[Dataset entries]
---*---

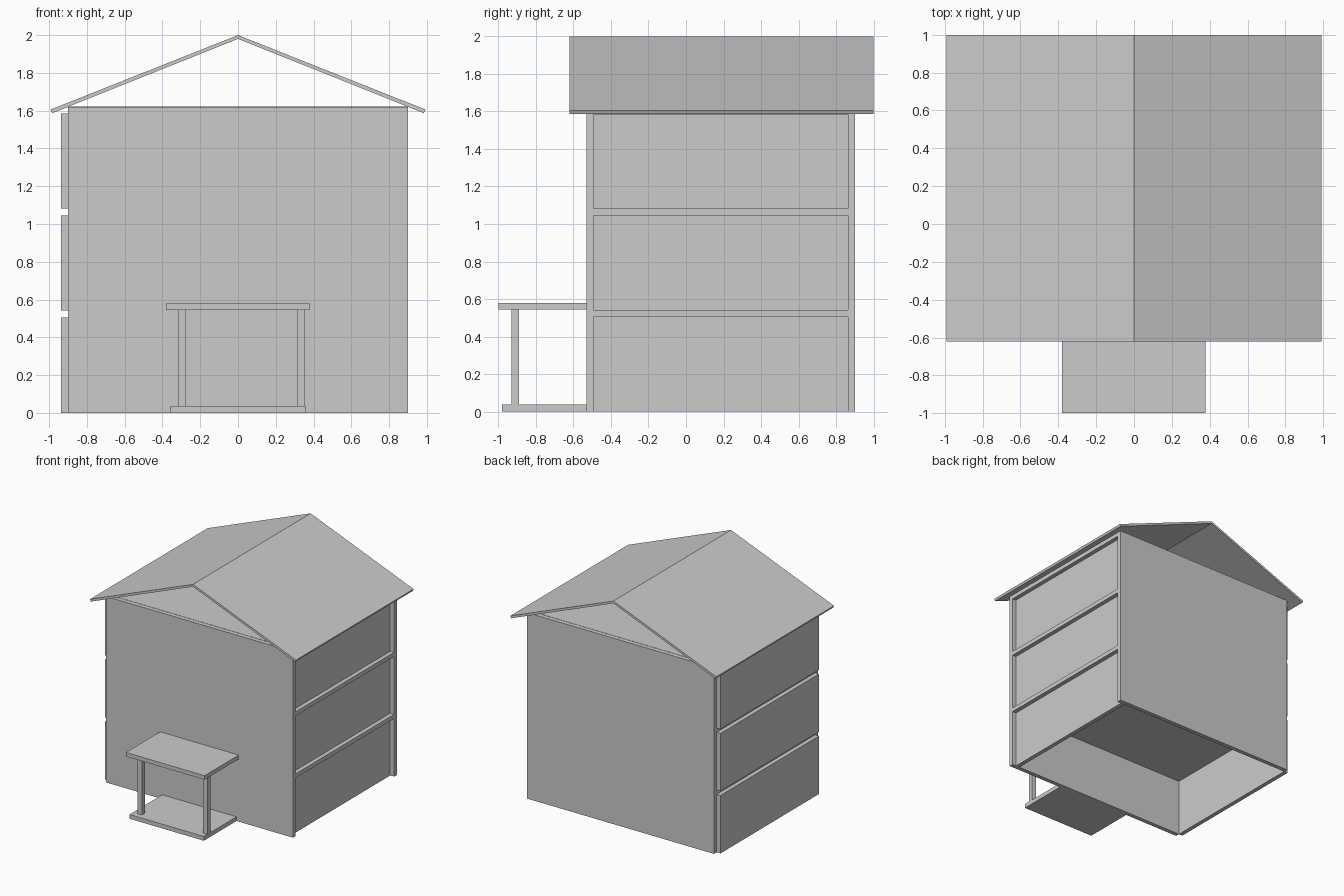
import bpy

cube = bpy.data.objects.get("Cube")
if cube:
    bpy.data.objects.remove(cube, do_unlink=True)

# Single plain colour
grey = bpy.data.materials.new("light_grey")
grey.use_nodes = True
COLOUR = (0.6, 0.6, 0.6, 1)
grey.diffuse_color = COLOUR
for node in grey.node_tree.nodes:
    if node.type == "BSDF_PRINCIPLED":
        node.inputs["Base Color"].default_value = COLOUR


def prism(name, profile, y0, y1):
    """Extrude an x-z profile (counter-clockwise from the front) along y."""
    n = len(profile)
    verts = [(x, y, z) for y in (y0, y1) for x, z in profile]
    faces = [tuple(range(n)), tuple(reversed(range(n, 2 * n)))]
    faces += [(i, i + n, (i + 1) % n + n, (i + 1) % n) for i in range(n)]
    mesh = bpy.data.meshes.new(name)
    mesh.from_pydata(verts, [], faces)
    mesh.materials.append(grey)
    obj = bpy.data.objects.new(name, mesh)
    bpy.context.collection.objects.link(obj)
    return obj


def box(name, x, y, z):
    profile = [(x[0], z[0]), (x[1], z[0]), (x[1], z[1]), (x[0], z[1])]
    return prism(name, profile, *y)


T = 0.037                    # board thickness
HALF = 0.9                   # half width of the body
FRONT, BACK = -0.53, 0.9     # outer faces of the body
STOREY = 0.508               # clear height of a storey
TOP = 3 * (STOREY + T) - 0.015
INNER_Y = (FRONT + T, BACK - T)

# Front and back walls
box("front_wall", (-HALF, HALF), (FRONT, FRONT + T), (0, TOP))
box("back_wall", (-HALF, HALF), (BACK - T, BACK), (0, TOP))

# Three storeys: a slab over each, a recessed panel on one side
# and a projecting panel on the other
for i, level in enumerate(("lower", "middle", "upper")):
    z0 = i * 0.54
    z1 = z0 + 0.505
    box(level + "_slab", (-HALF, HALF), INNER_Y, (z1, z1 + T))
    z0 = z0 if i == 0 else z0 + T - 0.035
    box(level + "_recessed_panel", (HALF - 2 * T, HALF - T), INNER_Y, (z0, z1))
    box(level + "_projecting_panel", (-HALF - T, -HALF), INNER_Y, (z0, z1))

# Thin open gable roof
prism("roof", [(-0.992, 1.606), (-0.984, 1.587), (0, 1.98),
               (0.984, 1.587), (0.992, 1.606), (0, 2)], -0.62, 1.0)

# Porch
box("porch_base", (-0.36, 0.357), (-0.98, FRONT), (0, T))
box("porch_roof", (-0.38, 0.378), (-1.0, FRONT), (0.545, 0.58))
for side, x in (("right", -0.317), ("left", 0.314)):
    box(side + "_porch_post", (x, x + 0.042), (-0.93, -0.89), (T, 0.545))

---*---

Work to be completed: A lone number is the expected answer: the count of lines in these entries holding the string "side".

Answer box: 3